* **What to do**:
In the data below, one line contains "post(-0.129, -0.34, 0.06, 0.77, 0.0105);" and a later one contains "rope('sideRope', sag);". Print both, with every line between them, exactly and alone.

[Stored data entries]
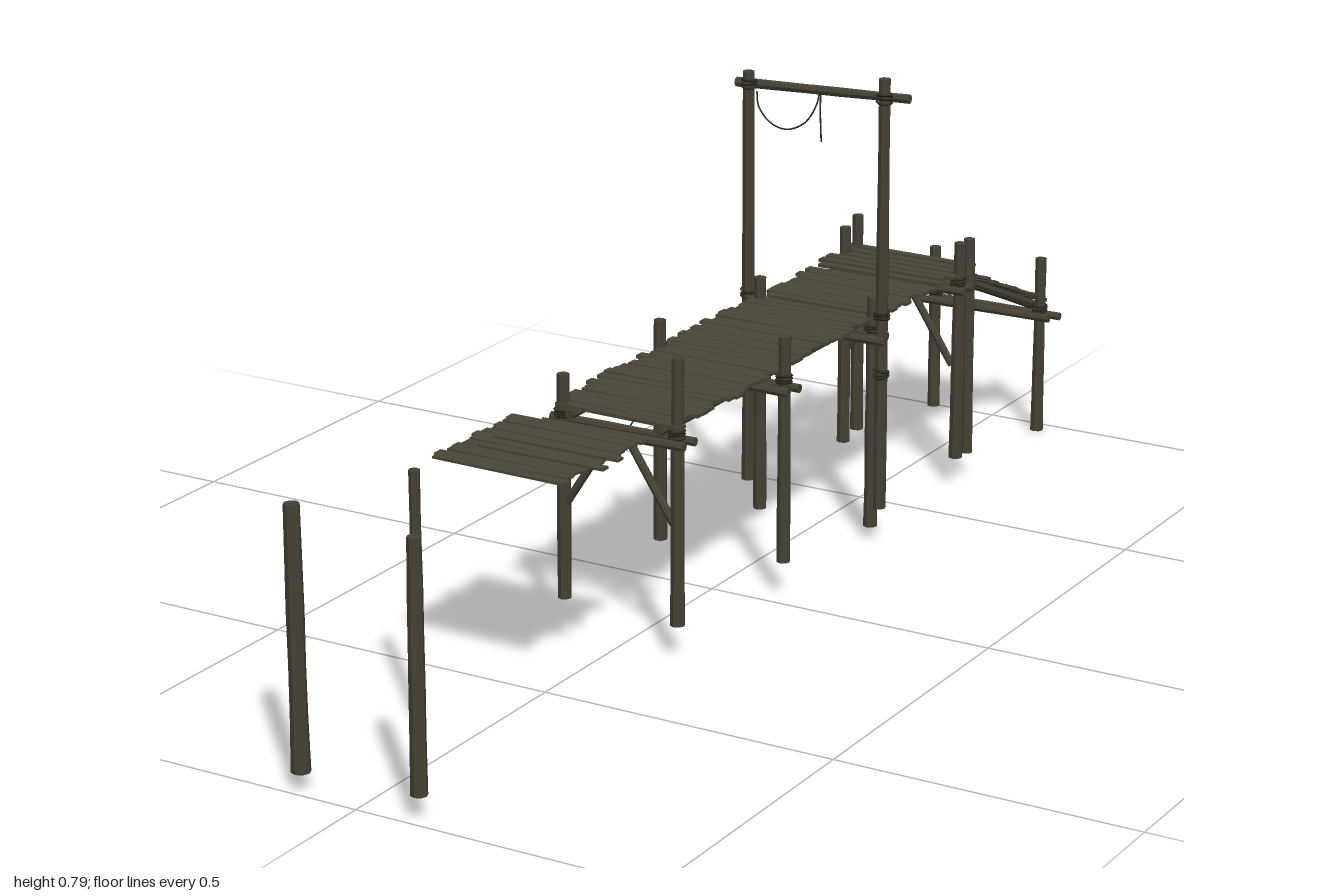
import * as THREE from 'three';

const wood = (name, color) => {
  const m = new THREE.MeshStandardMaterial({ color, flatShading: true });
  m.name = name;
  return m;
};

export function createModel() {
  const plankWood = wood('plankWood', 0x4a4538);
  const postWood = wood('postWood', 0x464134);
  const ropeFibre = wood('ropeFibre', 0x2c281e);
  const model = new THREE.Group();
  model.name = 'brokenPier';
  const V = (x, y, z) => new THREE.Vector3(x, y, z);

  let seed = 7;
  const rnd = () => {
    seed = (seed * 16807) % 2147483647;
    return seed / 2147483647;
  };
  const jit = (a) => (rnd() - 0.5) * 2 * a;

  const add = (name, geo, mat) => {
    const m = new THREE.Mesh(geo, mat);
    m.name = name;
    model.add(m);
    return m;
  };

  // Rough round log between two points, slightly uneven along its length
  const log = (name, a, b, r0, r1 = r0) => {
    const len = a.distanceTo(b);
    const rows = 5;
    const g = new THREE.CylinderGeometry(r1, r0, len, 8, rows);
    const p = g.attributes.position;
    const scale = Array.from({ length: rows + 1 }, () => 1 + jit(0.07));
    for (let i = 0; i < p.count; i++) {
      const s = scale[Math.round((p.getY(i) / len + 0.5) * rows)];
      p.setX(i, p.getX(i) * s);
      p.setZ(i, p.getZ(i) * s);
    }
    g.computeVertexNormals();
    const m = add(name, g, postWood);
    m.position.copy(a).add(b).multiplyScalar(0.5);
    m.quaternion.setFromUnitVectors(V(0, 1, 0), b.clone().sub(a).normalize());
    return m;
  };

  const post = (x, z, y0, y1, r = 0.011) =>
    log('post', V(x, y0, z), V(x + jit(0.002), y1, z), r * 1.05, r * 0.92);

  // Rope wound around a post
  const lashing = (x, y, z, r = 0.0125) => {
    for (let i = 0; i < 3; i++) {
      const t = add('lashing', new THREE.TorusGeometry(r, 0.0022, 4, 10), ropeFibre);
      t.rotation.set(Math.PI / 2 + jit(0.2), jit(0.15), 0);
      t.position.set(x, y + (i - 1) * 0.005, z);
    }
  };

  const rope = (name, pts, r = 0.0014) =>
    add(name, new THREE.TubeGeometry(new THREE.CatmullRomCurve3(pts), 24, r, 5), ropeFibre);

  // Pair of cross logs clamping the posts of one support frame
  const crossBeams = (z, y, half = 0.13) => {
    for (const s of [-1, 1]) {
      log('crossBeam', V(-half + jit(0.008), y + jit(0.003), z + s * 0.015),
        V(half + jit(0.008), y + jit(0.003), z + s * 0.015), 0.0075);
    }
  };

  // Diagonal braces forming an inverted V under the deck
  const braces = (z) => {
    for (const s of [-1, 1]) log('brace', V(s * 0.015, 0.345, z), V(s * 0.1, 0.215, z), 0.0065);
  };

  // Free-standing front posts
  post(-0.105, 0.985, 0.03, 0.44, 0.0135);
  post(0.1, 0.985, 0.04, 0.43, 0.012);
  post(-0.1, 0.69, 0.04, 0.4, 0.009);

  // Support frames: z, [left bottom, left top], [right bottom, right top], x, beam height
  const frames = [
    [0.28, 0.06, 0.43, 0.055, 0.49, 0.103, 0.352],
    [-0.03, 0.055, 0.43, 0.06, 0.44, 0.115, 0.354],
    [-0.34, 0.012, 0.42, 0.02, 0.42, 0.106, 0.352],
    [-0.64, 0.04, 0.43, 0.05, 0.435, 0.11, 0.352],
    [-0.685, 0.05, 0.44, 0.045, 0.43, 0.108, 0],
    [-0.97, 0.01, 0.31, 0, 0.32, 0.104, 0.213],
  ];
  for (const [z, l0, l1, r0, r1, x, beam] of frames) {
    post(-x, z, l0, l1);
    post(x, z, r0, r1);
    if (!beam) continue;
    crossBeams(z, beam);
    lashing(-x, beam + 0.015, z);
    lashing(x, beam + 0.015, z);
  }
  braces(0.28);
  braces(-0.64);

  // Tall gateway with its top pole
  post(-0.129, -0.34, 0.06, 0.77, 0.0105);
  post(0.123, -0.34, 0.055, 0.79, 0.0105);
  log('gatePole', V(-0.162, 0.744, -0.357), V(0.16, 0.757, -0.357), 0.0085, 0.0075);
  for (const [x, y] of [[-0.129, 0.75], [0.123, 0.757], [-0.129, 0.39], [0.123, 0.39], [-0.129, 0.29], [0.123, 0.29]]) {
    lashing(x, y, -0.34);
  }
  rope('gateRope', [V(-0.12, 0.735, -0.35), V(-0.118, 0.71, -0.352), V(-0.1, 0.684, -0.357),
    V(-0.07, 0.675, -0.358), V(-0.035, 0.69, -0.358), V(-0.015, 0.72, -0.36), V(-0.008, 0.752, -0.364)]);
  rope('gateRopeEnd', [V(-0.009, 0.752, -0.366), V(-0.01, 0.71, -0.367), V(-0.008, 0.66, -0.367)]);

  // Slack rope slung between two side posts
  const sag = [];
  for (let i = 0; i <= 8; i++) {
    const t = i / 4 - 1;
    sag.push(V(-0.112, 0.268 + 0.08 * t * t, 0.122 + 0.148 * t));
  }
  rope('sideRope', sag);

  // Stringers under the deck and the ramp
  for (const x of [-0.083, 0.077]) {
    log('deckStringer', V(x, 0.37, 0.292), V(x, 0.37, -0.2), 0.0085);
    log('deckStringer', V(x, 0.37, -0.2), V(x, 0.37, -0.69), 0.0085);
    log('rampStringer', V(x, 0.358, -0.68), V(x, 0.226, -0.99), 0.0085);
  }

  // Rows of uneven planks from z0 to z1, with height given by yAt(z)
  const planks = (name, z0, z1, step, fill, yAt, slope = 0, thick = 0.0055, xl = -0.118, xr = 0.108) => {
    const n = Math.round((z0 - z1) / step);
    const d = (z0 - z1) / n;
    for (let i = 0; i < n; i++) {
      const z = z0 - (i + 0.5) * d;
      const a = xl + jit(0.009);
      const b = xr + jit(0.009);
      const w = (d * (fill + jit(0.06))) / Math.cos(slope);
      const p = add(name, new THREE.BoxGeometry(b - a, thick, w), plankWood);
      p.position.set((a + b) / 2, yAt(z) + jit(0.001), z);
      p.rotation.set(-slope, jit(0.018), jit(0.006), 'YXZ');
    }
  };
  const level = () => 0.382;
  planks('deckPlank', 0.292, -0.14, 0.0185, 0.93, level);
  planks('deckPlank', -0.14, -0.345, 0.0185, 0.93, level, 0, 0.0055, -0.122, 0.106);
  planks('deckPlank', -0.36, -0.54, 0.018, 0.95, level, 0, 0.0055, -0.115, 0.112);
  planks('loosePlank', -0.555, -0.695, 0.0235, 0.72, level, 0, 0.0055, -0.122, 0.11);

  // Sloping ramp at the back
  const slope = Math.atan2(0.132, 0.31);
  planks('rampPlank', -0.695, -0.995, 0.0185, 0.96, (z) => 0.366 + (z + 0.69) * 0.426, slope, 0.0055, -0.115, 0.108);

  // Detached front deck section
  planks('frontPlank', 0.6, 0.375, 0.0188, 0.93, () => 0.386, 0, 0.004, -0.13, 0.1);
  for (const [z, x] of [[0.475, 0.012], [0.52, 0.014]]) {
    const p = add('stickingOutPlank', new THREE.BoxGeometry(0.22, 0.004, 0.016), plankWood);
    p.position.set(x, 0.389, z);
    p.rotation.y = 0.01;
  }
  return model;
}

* **Output of the exercise**:
  post(-0.129, -0.34, 0.06, 0.77, 0.0105);
  post(0.123, -0.34, 0.055, 0.79, 0.0105);
  log('gatePole', V(-0.162, 0.744, -0.357), V(0.16, 0.757, -0.357), 0.0085, 0.0075);
  for (const [x, y] of [[-0.129, 0.75], [0.123, 0.757], [-0.129, 0.39], [0.123, 0.39], [-0.129, 0.29], [0.123, 0.29]]) {
    lashing(x, y, -0.34);
  }
  rope('gateRope', [V(-0.12, 0.735, -0.35), V(-0.118, 0.71, -0.352), V(-0.1, 0.684, -0.357),
    V(-0.07, 0.675, -0.358), V(-0.035, 0.69, -0.358), V(-0.015, 0.72, -0.36), V(-0.008, 0.752, -0.364)]);
  rope('gateRopeEnd', [V(-0.009, 0.752, -0.366), V(-0.01, 0.71, -0.367), V(-0.008, 0.66, -0.367)]);

  // Slack rope slung between two side posts
  const sag = [];
  for (let i = 0; i <= 8; i++) {
    const t = i / 4 - 1;
    sag.push(V(-0.112, 0.268 + 0.08 * t * t, 0.122 + 0.148 * t));
  }
  rope('sideRope', sag);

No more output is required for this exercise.